[Activity] Return each record shown below exactly, with none omitted.
(Beginning of Task inputs)
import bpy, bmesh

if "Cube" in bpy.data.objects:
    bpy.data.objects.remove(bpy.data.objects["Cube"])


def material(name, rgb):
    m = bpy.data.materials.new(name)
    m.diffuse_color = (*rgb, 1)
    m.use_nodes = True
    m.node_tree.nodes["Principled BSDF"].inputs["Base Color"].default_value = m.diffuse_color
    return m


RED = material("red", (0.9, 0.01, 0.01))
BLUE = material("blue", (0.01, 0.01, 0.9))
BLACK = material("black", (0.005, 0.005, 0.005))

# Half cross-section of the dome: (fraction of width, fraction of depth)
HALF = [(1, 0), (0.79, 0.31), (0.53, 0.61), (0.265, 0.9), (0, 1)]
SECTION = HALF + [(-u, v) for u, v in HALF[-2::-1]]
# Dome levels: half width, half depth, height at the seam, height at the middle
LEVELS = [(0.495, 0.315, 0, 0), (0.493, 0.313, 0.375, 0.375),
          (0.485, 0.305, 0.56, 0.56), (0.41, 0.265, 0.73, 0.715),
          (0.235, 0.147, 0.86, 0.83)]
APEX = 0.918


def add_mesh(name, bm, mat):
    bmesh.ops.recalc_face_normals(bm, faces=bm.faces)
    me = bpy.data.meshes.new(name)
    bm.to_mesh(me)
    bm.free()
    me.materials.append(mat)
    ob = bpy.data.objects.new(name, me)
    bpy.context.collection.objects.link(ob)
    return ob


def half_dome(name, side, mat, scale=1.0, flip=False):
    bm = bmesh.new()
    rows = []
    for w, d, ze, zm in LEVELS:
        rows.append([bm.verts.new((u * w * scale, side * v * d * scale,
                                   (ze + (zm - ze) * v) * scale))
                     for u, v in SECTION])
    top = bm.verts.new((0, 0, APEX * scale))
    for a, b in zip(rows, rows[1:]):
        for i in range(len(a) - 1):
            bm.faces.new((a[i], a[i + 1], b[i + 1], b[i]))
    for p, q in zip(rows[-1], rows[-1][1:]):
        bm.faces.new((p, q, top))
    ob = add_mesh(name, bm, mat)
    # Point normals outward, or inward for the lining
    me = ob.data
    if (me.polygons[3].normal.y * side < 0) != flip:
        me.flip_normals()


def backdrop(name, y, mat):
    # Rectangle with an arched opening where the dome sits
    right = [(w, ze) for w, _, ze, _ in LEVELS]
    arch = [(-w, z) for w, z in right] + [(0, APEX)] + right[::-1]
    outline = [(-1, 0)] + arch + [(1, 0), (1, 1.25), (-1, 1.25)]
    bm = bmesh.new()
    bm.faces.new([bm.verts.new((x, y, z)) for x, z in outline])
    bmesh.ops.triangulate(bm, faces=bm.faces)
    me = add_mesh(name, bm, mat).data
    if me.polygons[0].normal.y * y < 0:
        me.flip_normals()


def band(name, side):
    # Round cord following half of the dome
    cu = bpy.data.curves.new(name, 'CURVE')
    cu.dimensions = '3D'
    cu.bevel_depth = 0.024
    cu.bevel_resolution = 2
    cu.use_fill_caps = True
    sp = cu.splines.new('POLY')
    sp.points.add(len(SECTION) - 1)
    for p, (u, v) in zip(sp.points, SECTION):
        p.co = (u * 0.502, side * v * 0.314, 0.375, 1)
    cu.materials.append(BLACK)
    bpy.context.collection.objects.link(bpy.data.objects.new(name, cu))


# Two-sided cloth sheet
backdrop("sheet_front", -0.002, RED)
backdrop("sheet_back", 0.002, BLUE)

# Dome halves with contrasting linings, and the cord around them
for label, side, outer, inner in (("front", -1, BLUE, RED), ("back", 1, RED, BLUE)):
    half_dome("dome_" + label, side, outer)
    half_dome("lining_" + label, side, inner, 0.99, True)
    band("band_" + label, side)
(End of Task inputs)
[Task solution]
import bpy, bmesh

if "Cube" in bpy.data.objects:
    bpy.data.objects.remove(bpy.data.objects["Cube"])


def material(name, rgb):
    m = bpy.data.materials.new(name)
    m.diffuse_color = (*rgb, 1)
    m.use_nodes = True
    m.node_tree.nodes["Principled BSDF"].inputs["Base Color"].default_value = m.diffuse_color
    return m


RED = material("red", (0.9, 0.01, 0.01))
BLUE = material("blue", (0.01, 0.01, 0.9))
BLACK = material("black", (0.005, 0.005, 0.005))

# Half cross-section of the dome: (fraction of width, fraction of depth)
HALF = [(1, 0), (0.79, 0.31), (0.53, 0.61), (0.265, 0.9), (0, 1)]
SECTION = HALF + [(-u, v) for u, v in HALF[-2::-1]]
# Dome levels: half width, half depth, height at the seam, height at the middle
LEVELS = [(0.495, 0.315, 0, 0), (0.493, 0.313, 0.375, 0.375),
          (0.485, 0.305, 0.56, 0.56), (0.41, 0.265, 0.73, 0.715),
          (0.235, 0.147, 0.86, 0.83)]
APEX = 0.918


def add_mesh(name, bm, mat):
    bmesh.ops.recalc_face_normals(bm, faces=bm.faces)
    me = bpy.data.meshes.new(name)
    bm.to_mesh(me)
    bm.free()
    me.materials.append(mat)
    ob = bpy.data.objects.new(name, me)
    bpy.context.collection.objects.link(ob)
    return ob


def half_dome(name, side, mat, scale=1.0, flip=False):
    bm = bmesh.new()
    rows = []
    for w, d, ze, zm in LEVELS:
        rows.append([bm.verts.new((u * w * scale, side * v * d * scale,
                                   (ze + (zm - ze) * v) * scale))
                     for u, v in SECTION])
    top = bm.verts.new((0, 0, APEX * scale))
    for a, b in zip(rows, rows[1:]):
        for i in range(len(a) - 1):
            bm.faces.new((a[i], a[i + 1], b[i + 1], b[i]))
    for p, q in zip(rows[-1], rows[-1][1:]):
        bm.faces.new((p, q, top))
    ob = add_mesh(name, bm, mat)
    # Point normals outward, or inward for the lining
    me = ob.data
    if (me.polygons[3].normal.y * side < 0) != flip:
        me.flip_normals()


def backdrop(name, y, mat):
    # Rectangle with an arched opening where the dome sits
    right = [(w, ze) for w, _, ze, _ in LEVELS]
    arch = [(-w, z) for w, z in right] + [(0, APEX)] + right[::-1]
    outline = [(-1, 0)] + arch + [(1, 0), (1, 1.25), (-1, 1.25)]
    bm = bmesh.new()
    bm.faces.new([bm.verts.new((x, y, z)) for x, z in outline])
    bmesh.ops.triangulate(bm, faces=bm.faces)
    me = add_mesh(name, bm, mat).data
    if me.polygons[0].normal.y * y < 0:
        me.flip_normals()


def band(name, side):
    # Round cord following half of the dome
    cu = bpy.data.curves.new(name, 'CURVE')
    cu.dimensions = '3D'
    cu.bevel_depth = 0.024
    cu.bevel_resolution = 2
    cu.use_fill_caps = True
    sp = cu.splines.new('POLY')
    sp.points.add(len(SECTION) - 1)
    for p, (u, v) in zip(sp.points, SECTION):
        p.co = (u * 0.502, side * v * 0.314, 0.375, 1)
    cu.materials.append(BLACK)
    bpy.context.collection.objects.link(bpy.data.objects.new(name, cu))


# Two-sided cloth sheet
backdrop("sheet_front", -0.002, RED)
backdrop("sheet_back", 0.002, BLUE)

# Dome halves with contrasting linings, and the cord around them
for label, side, outer, inner in (("front", -1, BLUE, RED), ("back", 1, RED, BLUE)):
    half_dome("dome_" + label, side, outer)
    half_dome("lining_" + label, side, inner, 0.99, True)
    band("band_" + label, side)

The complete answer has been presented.